That is, our real self, which is the pure non-dual consciousness of being, ‘I am’, is the only real substance that appears as our mind, the false thinking and object-knowing consciousness that experiences itself as ‘I am this body’, and this mind in turn is the substance that appears as everything else that we know. Nothing exists except in our consciousness, because everything is just a thought that our consciousness has formed within itself — and of its substance.

The consciousness that thus forms itself into thoughts — which include all the objects that it knows — is our mind, and this mind is in turn just a limited and distorted form of our original self-consciousness, ‘I am’. Therefore, just gold is the one substance that appears as all the various gold ornaments, so consciousness, our real self, is the one substance that appears as our mind, our body and everything else that we experience.

Thus, though our body is in reality nothing other than our real self, so long we experience it as a finite form and not as the one consciousness that it really is, our experience of it as ‘I’ is ignorance or ajnana. Therefore, as Sri Ramana teaches us in verse 17 of Ulladu Narpadu, a person who experiences ‘I’ as being only the limited form of this body is an ajnani (someone who ignorant of his or her real self), whereas anyone who experiences themself as self, the formless and therefore unlimited consciousness that is the only real substance of the body and everything else, is a jnani (someone who experiences themself as they really are).
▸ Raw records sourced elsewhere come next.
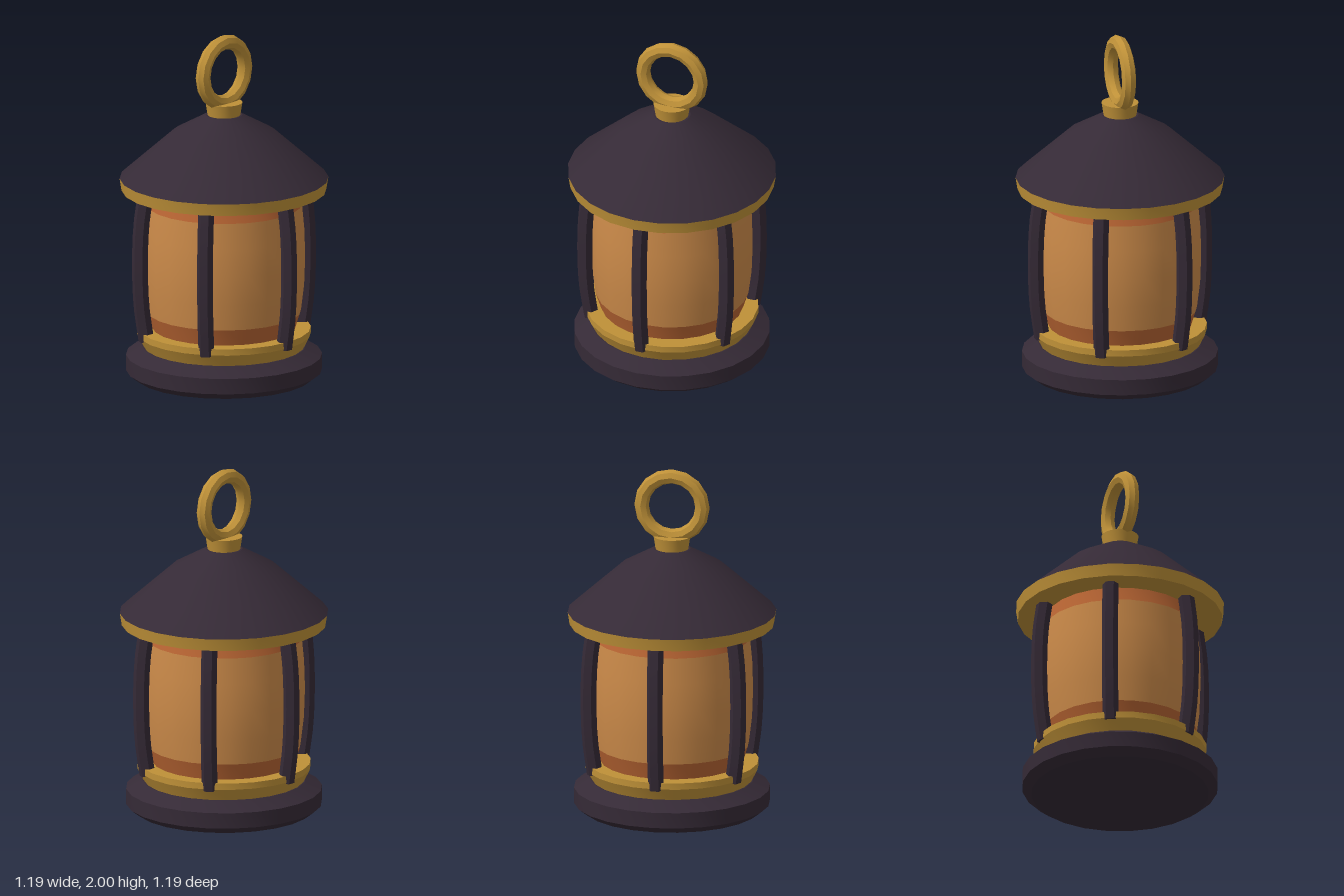
import * as THREE from 'three';
import { toCreasedNormals } from 'three/addons/utils/BufferGeometryUtils.js';

const SIDES = 24;
const CREASE = 0.45;

function material(name, color, side = THREE.FrontSide) {
  const m = new THREE.MeshStandardMaterial({ color, side });
  m.name = name;
  return m;
}

export function createModel() {
  const iron = material('dark iron', 0x352a36);
  const brass = material('brass', 0xbf9138);
  const amber = material('amber glass', 0xcb8a49);
  const orange = material('orange glass', 0xb96533);

  const lantern = new THREE.Group();
  lantern.name = 'lantern';

  function add(name, geometry, mat, parent = lantern) {
    const mesh = new THREE.Mesh(toCreasedNormals(geometry, CREASE), mat);
    mesh.name = name;
    parent.add(mesh);
    return mesh;
  }

  // Round part from [radius, height] pairs, listed from bottom to top
  function turned(name, mat, profile) {
    const points = profile.map(([r, y]) => new THREE.Vector2(r, y));
    return add(name, new THREE.LatheGeometry(points, SIDES), mat);
  }

  // Base and collar
  turned('base', iron, [[0, 0], [0.505, 0], [0.557, 0.04], [0.557, 0.13], [0.465, 0.18], [0, 0.18]]);
  turned('collar', brass, [[0.455, 0.175], [0.493, 0.25], [0.493, 0.287], [0, 0.287]]);

  // Barrel-shaped glass with darker bands at both ends
  turned('lowerGlassBand', orange, [[0.405, 0.28], [0.437, 0.383]]);
  turned('glass', amber, [[0.437, 0.383], [0.455, 0.53], [0.461, 0.70], [0.456, 0.86], [0.442, 1.01]]);
  turned('upperGlassBand', orange, [[0.442, 1.01], [0.418, 1.10]]);

  // Roof, brim and cap
  turned('brim', brass, [[0, 1.095], [0.582, 1.095], [0.593, 1.165]]);
  turned('roof', iron, [[0.593, 1.165], [0.295, 1.43], [0.105, 1.535], [0, 1.535]]);
  turned('cap', brass, [[0.093, 1.53], [0.105, 1.608], [0, 1.608]]);

  // Hanging ring
  add('ring', new THREE.TorusGeometry(0.176, 0.042, 8, 16), brass).position.y = 1.783;

  // Six bowed bars around the glass
  const bow = new THREE.CatmullRomCurve3([
    new THREE.Vector3(0, 0.245, 0.462),
    new THREE.Vector3(0, 0.45, 0.491),
    new THREE.Vector3(0, 0.70, 0.5),
    new THREE.Vector3(0, 0.93, 0.491),
    new THREE.Vector3(0, 1.13, 0.462),
  ]);
  for (let i = 0; i < 6; i++) {
    const bar = new THREE.Group();
    bar.name = 'bar' + (i + 1);
    add('barShaft', new THREE.TubeGeometry(bow, 10, 0.046, 6), iron, bar);
    const end = add('barEnd', new THREE.CircleGeometry(0.046, 6), iron, bar);
    end.position.copy(bow.getPoint(0));
    end.lookAt(end.position.clone().sub(bow.getTangent(0)));
    bar.rotation.y = (i * Math.PI) / 3;
    lantern.add(bar);
  }

  return lantern;
}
This one real self, which is the sole substance of everything, is the only thing that always exists and that knows itself by its own light of consciousness, as Sri Ramana teaches us in the first line of verse 5 and in the preceding ‘link words’ of the kalivenba version, ‘தனது ஒளியால் எப்போதும் உள்ளது அவ்வேகான்ம வத்துவே’ (tanadu oliyal eppodum ulladu a-vv-ekanma vattuve), which means, ‘That which always exists by its own light is only that ekatma-vastu [the one substance, which is self]’.

Since self is thus the only existing reality, there is truly nothing that is other than it, so it cannot be made known by words. Therefore in the last three lines of this final verse Sri Ramana asks rhetorically who can reveal this real substance by ‘saying’ (that is, by spoken or written words), when in ancient times even the primal guru Dakshinamurti was able to reveal it only by ‘saying without saying’ (that is, by just being silent).

That is, the real nature of the one self is ineffable, because it could be made known by words only if there were at least two distinct people, a guru to teach it and a disciple to understand it, but since there is nothing other than self, who is to make it known to whom? Therefore we can know it as it really is only by merging and losing ourself in infinite silence — the silence of clear thought-free being — which is its true nature.

1 comment:

summa said...

Michael,
Your writing is very clear. Thank you for the work you are doing. May it light the fire of jnana in all of us.
Thank you.